Aim of the task: Whenever a line in the records below holds the string "from", copy it out.

The data:
····················
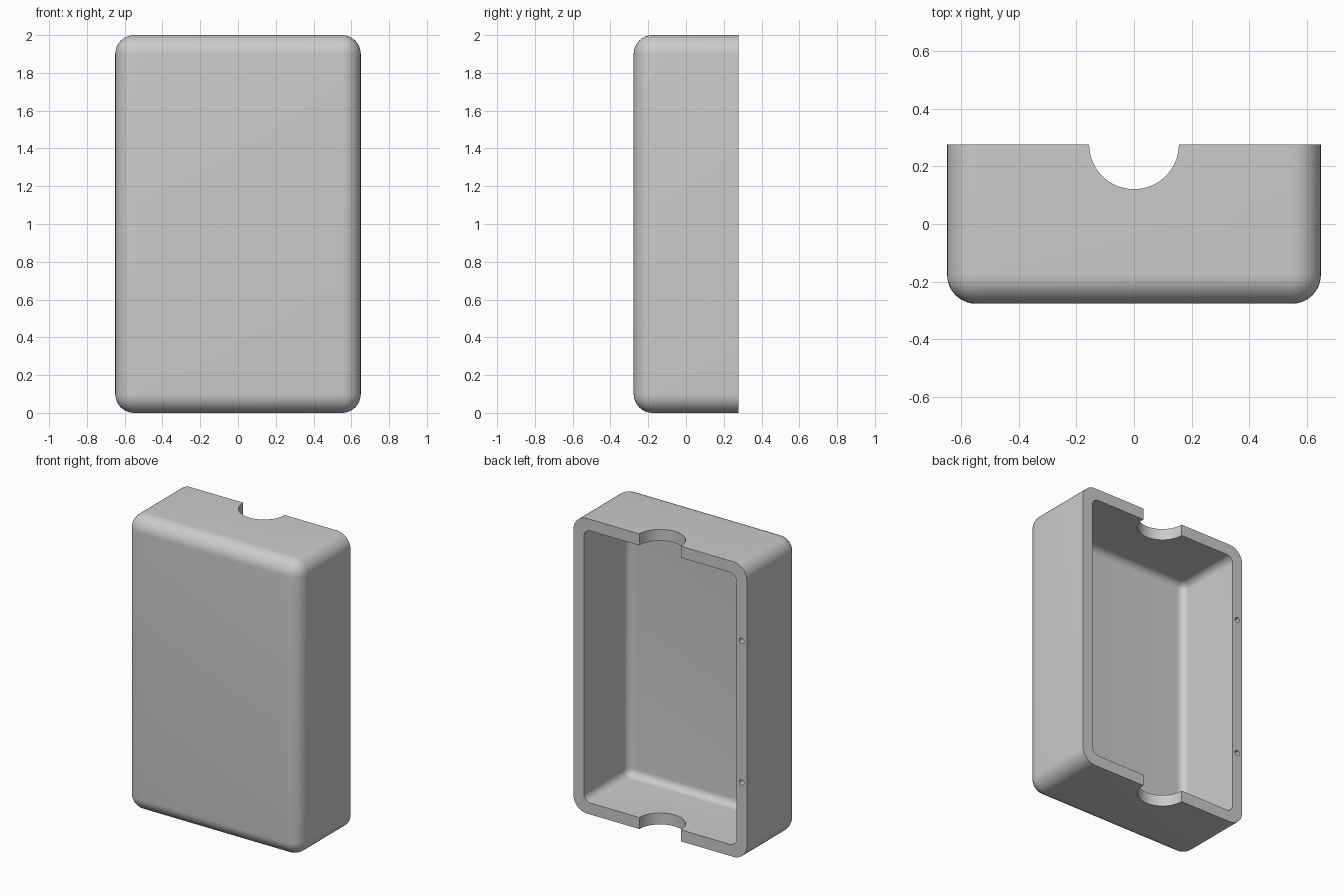
import bpy
import bmesh
from math import radians
from mathutils import Matrix, Vector

default_cube = bpy.data.objects.get("Cube")
if default_cube:
    bpy.data.objects.remove(default_cube, do_unlink=True)

# Overall dimensions
HALF_X, HALF_Y, HEIGHT = 0.65, 0.277, 2.0
WALL = 0.078

grey = bpy.data.materials.new("plain grey")
grey.use_nodes = True
colour = (0.6, 0.6, 0.6, 1)
grey.diffuse_color = colour
grey.node_tree.nodes["Principled BSDF"].inputs["Base Color"].default_value = colour


def finish(name, bm):
    """Turn a bmesh into a grey object."""
    bmesh.ops.recalc_face_normals(bm, faces=bm.faces)
    mesh = bpy.data.meshes.new(name)
    bm.to_mesh(mesh)
    bm.free()
    mesh.materials.append(grey)
    obj = bpy.data.objects.new(name, mesh)
    bpy.context.collection.objects.link(obj)
    return obj


def rounded_box(name, low, high, radius):
    """Box with every edge rounded except those of its back (+y) face."""
    low, high = Vector(low), Vector(high)
    bm = bmesh.new()
    bmesh.ops.create_cube(bm, size=1)
    bmesh.ops.scale(bm, vec=high - low, verts=bm.verts)
    bmesh.ops.translate(bm, vec=(low + high) / 2, verts=bm.verts)
    edges = [e for e in bm.edges
             if any(v.co.y < high.y - 0.001 for v in e.verts)]
    bmesh.ops.bevel(bm, geom=edges, offset=radius, segments=10,
                    profile=0.5, affect='EDGES')
    return finish(name, bm)


def cylinder(name, centre, radius, length, sides, axis='Z'):
    bm = bmesh.new()
    bmesh.ops.create_cone(bm, cap_ends=True, segments=sides, radius1=radius,
                          radius2=radius, depth=length)
    if axis == 'Y':
        bmesh.ops.rotate(bm, matrix=Matrix.Rotation(radians(90), 3, 'X'),
                         verts=bm.verts)
    bmesh.ops.translate(bm, vec=centre, verts=bm.verts)
    return finish(name, bm)


def cut(target, cutter):
    """Subtract the cutter and discard it."""
    cutter.hide_render = True
    mod = target.modifiers.new("cut", 'BOOLEAN')
    mod.operation = 'DIFFERENCE'
    mod.solver = 'EXACT'
    mod.object = cutter
    bpy.context.view_layer.objects.active = target
    bpy.ops.object.modifier_apply(modifier=mod.name)
    bpy.data.objects.remove(cutter, do_unlink=True)


# Rounded outer shell, flat and open at the back
shell = rounded_box("case_shell", (-HALF_X, -HALF_Y, 0),
                    (HALF_X, HALF_Y, HEIGHT), 0.1)

# Hollow interior
cut(shell, rounded_box("cavity_cutter",
                       (-HALF_X + WALL, -HALF_Y + WALL, WALL),
                       (HALF_X - WALL, HALF_Y + 0.2, HEIGHT - WALL), 0.05))

# Half-round notch through the top and bottom walls
cut(shell, cylinder("notch_cutter", (0, HALF_Y, HEIGHT / 2), 0.156,
                    HEIGHT + 0.4, 64))

# Two small pin holes in the right rim
for side in (-1, 1):
    cut(shell, cylinder("pin_hole_cutter",
                        (-HALF_X + WALL / 2, HALF_Y, HEIGHT / 2 + side * 0.48),
                        0.018, 0.12, 24, 'Y'))

# Smooth fillets, crisp rims
bpy.ops.object.select_all(action='DESELECT')
shell.select_set(True)
bpy.context.view_layer.objects.active = shell
bpy.ops.object.shade_smooth_by_angle(angle=radians(30))
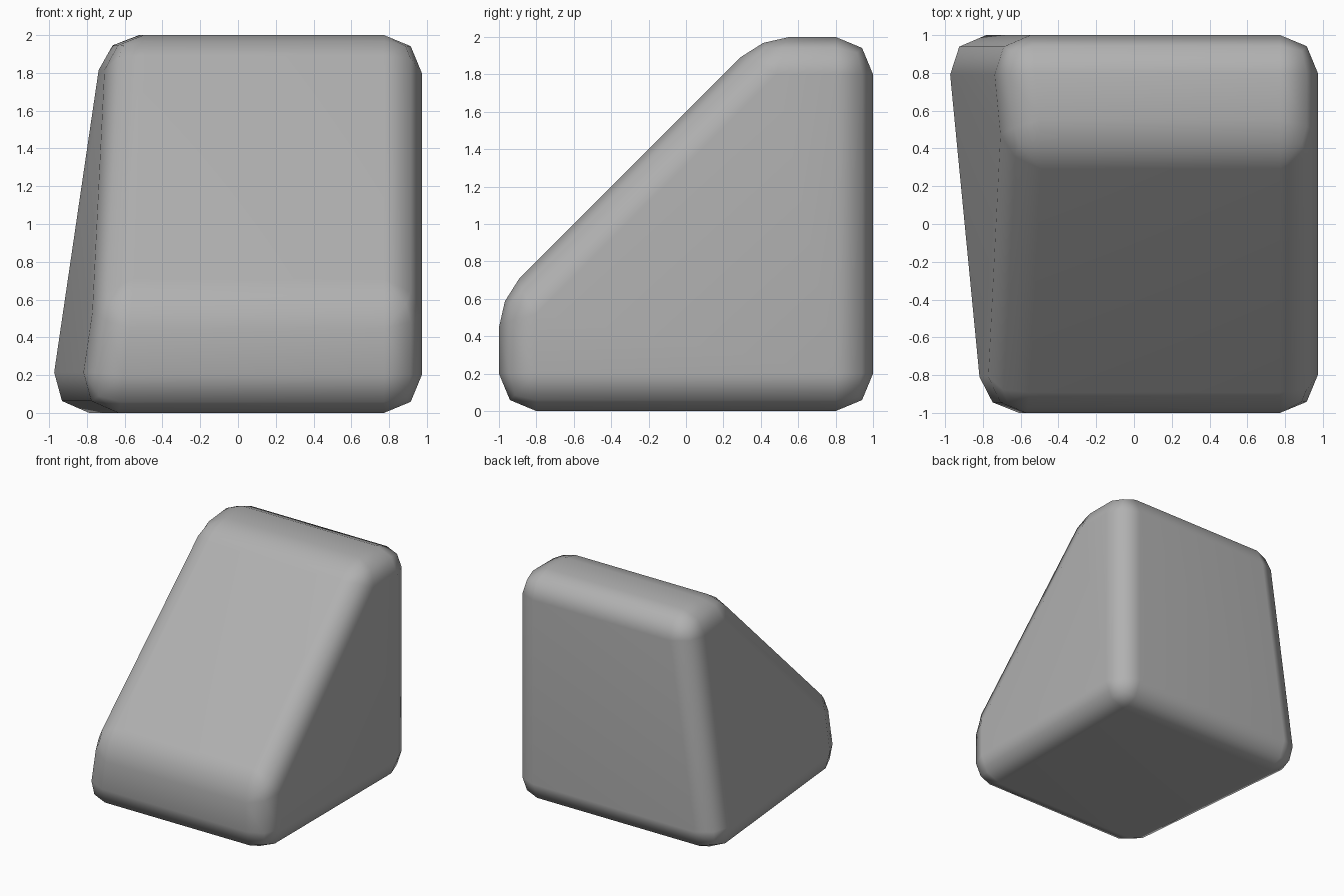
import bpy
import bmesh

cube = bpy.data.objects.get("Cube")
if cube:
    bpy.data.objects.remove(cube, do_unlink=True)

# Single grey material
grey = bpy.data.materials.new("plain_grey")
grey.use_nodes = True
colour = (0.44, 0.44, 0.44, 1.0)
grey.diffuse_color = colour
grey.node_tree.nodes["Principled BSDF"].inputs["Base Color"].default_value = colour

# Side profile (y, z): a block with a sloped front
profile = [(-1, 0), (1, 0), (1, 2), (0.4, 2), (-1, 0.6)]
RIGHT_X = 0.973


def slanted_side(y, z):
    """x of the leaning side, which tilts with both depth and height."""
    return -1.025 + 0.147 * z - 0.097 * (y - 1)


# Wedge body: upright side, leaning side, and walls joining them
bm = bmesh.new()
upright = [bm.verts.new((RIGHT_X, y, z)) for y, z in profile]
leaning = [bm.verts.new((slanted_side(y, z), y, z)) for y, z in profile]
bm.faces.new(upright)
bm.faces.new(leaning[::-1])
count = len(profile)
for i in range(count):
    j = (i + 1) % count
    bm.faces.new((upright[j], upright[i], leaning[i], leaning[j]))
bmesh.ops.recalc_face_normals(bm, faces=bm.faces)
for face in bm.faces:
    face.smooth = True

mesh = bpy.data.meshes.new("wedge_block")
bm.to_mesh(mesh)
bm.free()
mesh.materials.append(grey)
wedge = bpy.data.objects.new("wedge_block", mesh)
bpy.context.collection.objects.link(wedge)

# Rounded edges
bevel = wedge.modifiers.new("rounded_edges", 'BEVEL')
bevel.offset_type = 'WIDTH'
bevel.width = 0.283
bevel.segments = 2
bevel.limit_method = 'NONE'
bevel.use_clamp_overlap = False

# Keep the large faces flat in shading
normals = wedge.modifiers.new("flat_face_shading", 'WEIGHTED_NORMAL')
normals.keep_sharp = True
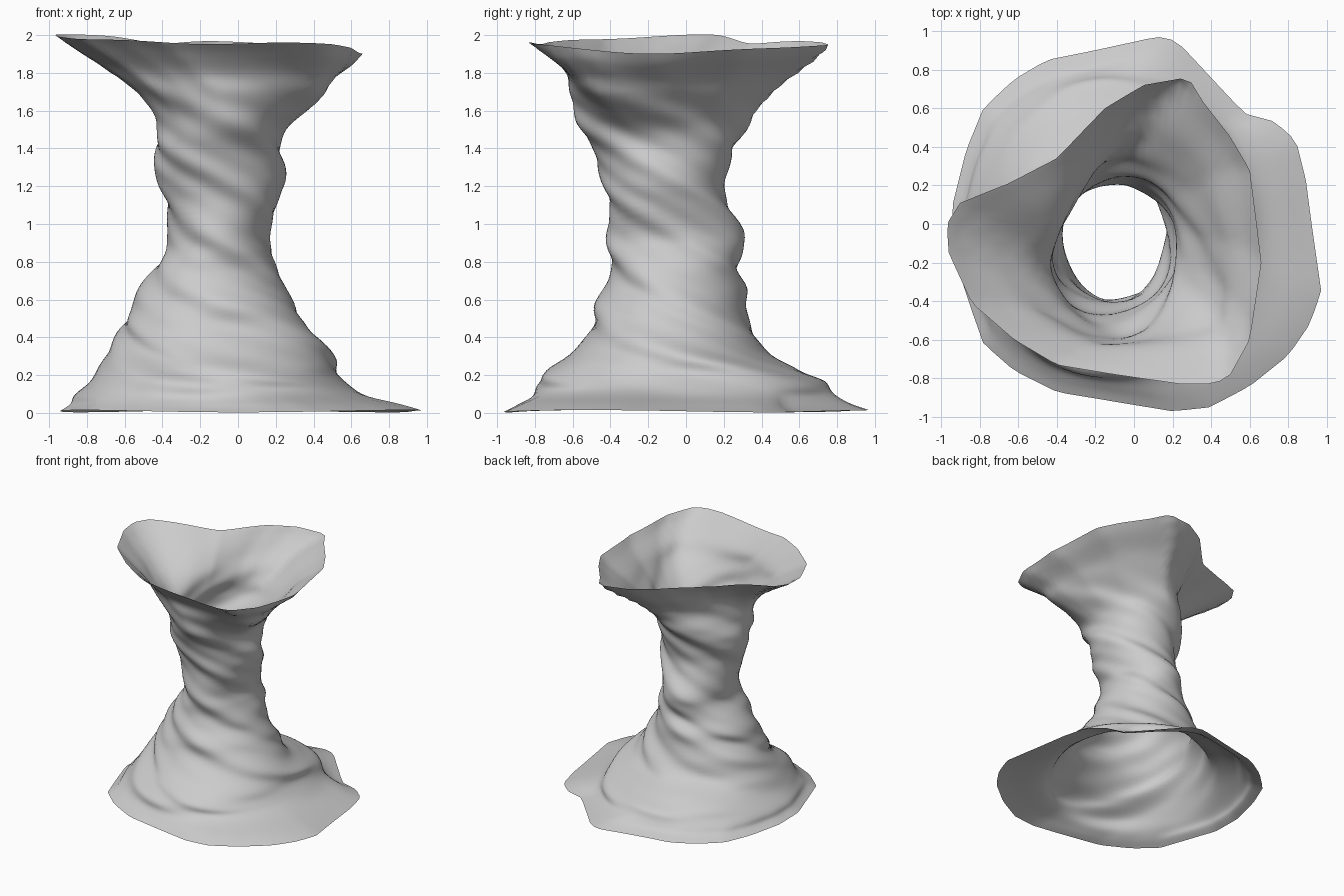
import bpy, bmesh, math

if "Cube" in bpy.data.objects:
    bpy.data.objects.remove(bpy.data.objects["Cube"])

# Outline extents by height: z, xmin, xmax, ymin, ymax
LEVELS = [
    (0.015, -.93, .93, -.96, .93), (.05, -.88, .82, -.89, .84),
    (.10, -.86, .66, -.81, .78), (.18, -.77, .55, -.79, .74),
    (.25, -.71, .51, -.72, .60), (.33, -.66, .45, -.61, .43),
    (.45, -.62, .37, -.51, .36), (.55, -.56, .31, -.48, .32),
    (.65, -.53, .25, -.43, .31), (.75, -.46, .22, -.40, .28),
    (.85, -.38, .18, -.41, .30), (.95, -.37, .16, -.41, .30),
    (1.1, -.38, .21, -.41, .23), (1.2, -.41, .24, -.43, .20),
    (1.3, -.44, .24, -.46, .22), (1.4, -.44, .23, -.50, .26),
    (1.5, -.43, .25, -.56, .31), (1.6, -.47, .33, -.60, .34),
    (1.7, -.56, .41, -.65, .42), (1.8, -.70, .48, -.68, .54),
    (1.9, -.87, .60, -.76, .67), (1.96, -.96, .66, -.82, .74)]

TOP_RIM = [(-.97, 0), (-.9, .11), (-.65, .21), (-.4, .34), (-.15, .6), (.05, .72),
           (.28, .76), (.36, .63), (.5, .45), (.6, .28), (.66, -.2), (.6, -.6), (.5, -.78),
           (.42, -.83), (.25, -.83), (-.1, -.78), (-.4, -.73), (-.62, -.6),
           (-.84, -.41), (-.96, -.15)]
BASE_RIM = [(.97, -.35), (.92, 0), (.89, .23), (.84, .43), (.73, .53), (.58, .57),
            (.5, .65), (.22, .95), (.12, .97), (-.2, .9), (-.45, .85), (-.62, .75),
            (-.78, .6), (-.87, .38), (-.94, .1), (-.94, -.15), (-.84, -.45), (-.78, -.62),
            (-.62, -.76), (-.4, -.87), (.2, -.97), (.39, -.95), (.6, -.84), (.8, -.68),
            (.91, -.52)]
TAU = 2 * math.pi
SEG, SUB = 96, 5


def smooth(a, b, x):
    t = max(0, min(1, (x - a) / (b - a)))
    return t * t * (3 - 2 * t)


def catmull(i, t):
    p = [LEVELS[max(0, min(len(LEVELS) - 1, i + k))] for k in (-1, 0, 1, 2)]
    return [.5 * (2*b + (c - a)*t + (2*a - 5*b + 4*c - d)*t*t + (3*b - a - 3*c + d)*t**3)
            for a, b, c, d in zip(*p)]


def ellipse(level):
    _, x0, x1, y0, y1 = level
    return (x0 + x1) / 2, (y0 + y1) / 2, (x1 - x0) / 2, (y1 - y0) / 2


def radius(e, a):
    return 1 / math.hypot(math.cos(a) / e[2], math.sin(a) / e[3])


def rim_offset(points, level):
    """Function giving how far a rim outline departs from its ellipse."""
    e = ellipse(level)
    hits = []
    for (xa, ya), (xb, yb) in zip(points, points[1:] + points[:1]):
        for k in range(8):
            x, y = xa + (xb - xa)*k/8 - e[0], ya + (yb - ya)*k/8 - e[1]
            hits.append((math.atan2(y, x) % TAU, math.hypot(x, y)))
    hits.sort()
    hits = [(hits[-1][0] - TAU, hits[-1][1])] + hits + [(hits[0][0] + TAU, hits[0][1])]

    def offset(a):
        a %= TAU
        for (a0, r0), (a1, r1) in zip(hits, hits[1:]):
            if a0 <= a <= a1:
                return r0 + (r1 - r0)*(a - a0)/max(a1 - a0, 1e-6) - radius(e, a)
        return 0
    return offset


top_off = rim_offset(TOP_RIM, LEVELS[-1])
base_off = rim_offset(BASE_RIM, LEVELS[0])

# Stack of twisted rings, open at both ends
rows = [catmull(i, k / SUB) for i in range(len(LEVELS) - 1) for k in range(SUB)]
rows.append(LEVELS[-1])
bm = bmesh.new()
rings = []
for lv in rows:
    z = lv[0]
    e = ellipse(lv)
    w_top, w_base = smooth(1.4, 1.96, z), 1 - smooth(.015, .14, z)
    body = smooth(.08, .25, z) * (1 - smooth(1.4, 1.9, z))
    ring = []
    for j in range(SEG):
        a = TAU * j / SEG
        c = math.cos(a)
        r = radius(e, a)
        # Spiral folds running down and anticlockwise
        r *= 1 + body * (.03*math.cos(4*(a + 5*z)) + .015*math.cos(7*(a + 5.5*z) + 1))
        if w_top > 0:
            r += w_top * top_off(a - 1.0*(1.96 - z))
        if w_base > 0:
            r += w_base * base_off(a)
        # Rim height: raised on the left, dipped on the right
        lip = .04*max(-c, 0)**4 - .055*max(c, 0)**3 + .008*math.sin(5*a)
        # Lower body sags along the same spiral so its folds slope
        sag = .025 * smooth(.1, .25, z) * (1 - smooth(.5, .8, z)) * math.sin(2*a + 6*z)
        zz = z + w_top**2 * lip + sag - .012 * w_base * (.5 + .5*math.sin(3*a))
        ring.append(bm.verts.new((e[0] + r*c, e[1] + r*math.sin(a), zz)))
    rings.append(ring)
for lo, hi in zip(rings, rings[1:]):
    for j in range(SEG):
        n = (j + 1) % SEG
        bm.faces.new((lo[j], lo[n], hi[n], hi[j])).smooth = True

mesh = bpy.data.meshes.new("twisted_funnel")
bm.to_mesh(mesh)
bm.free()
bpy.context.collection.objects.link(bpy.data.objects.new("twisted_funnel", mesh))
····················
Response:
from math import radians
from mathutils import Matrix, Vector
    """Function giving how far a rim outline departs from its ellipse."""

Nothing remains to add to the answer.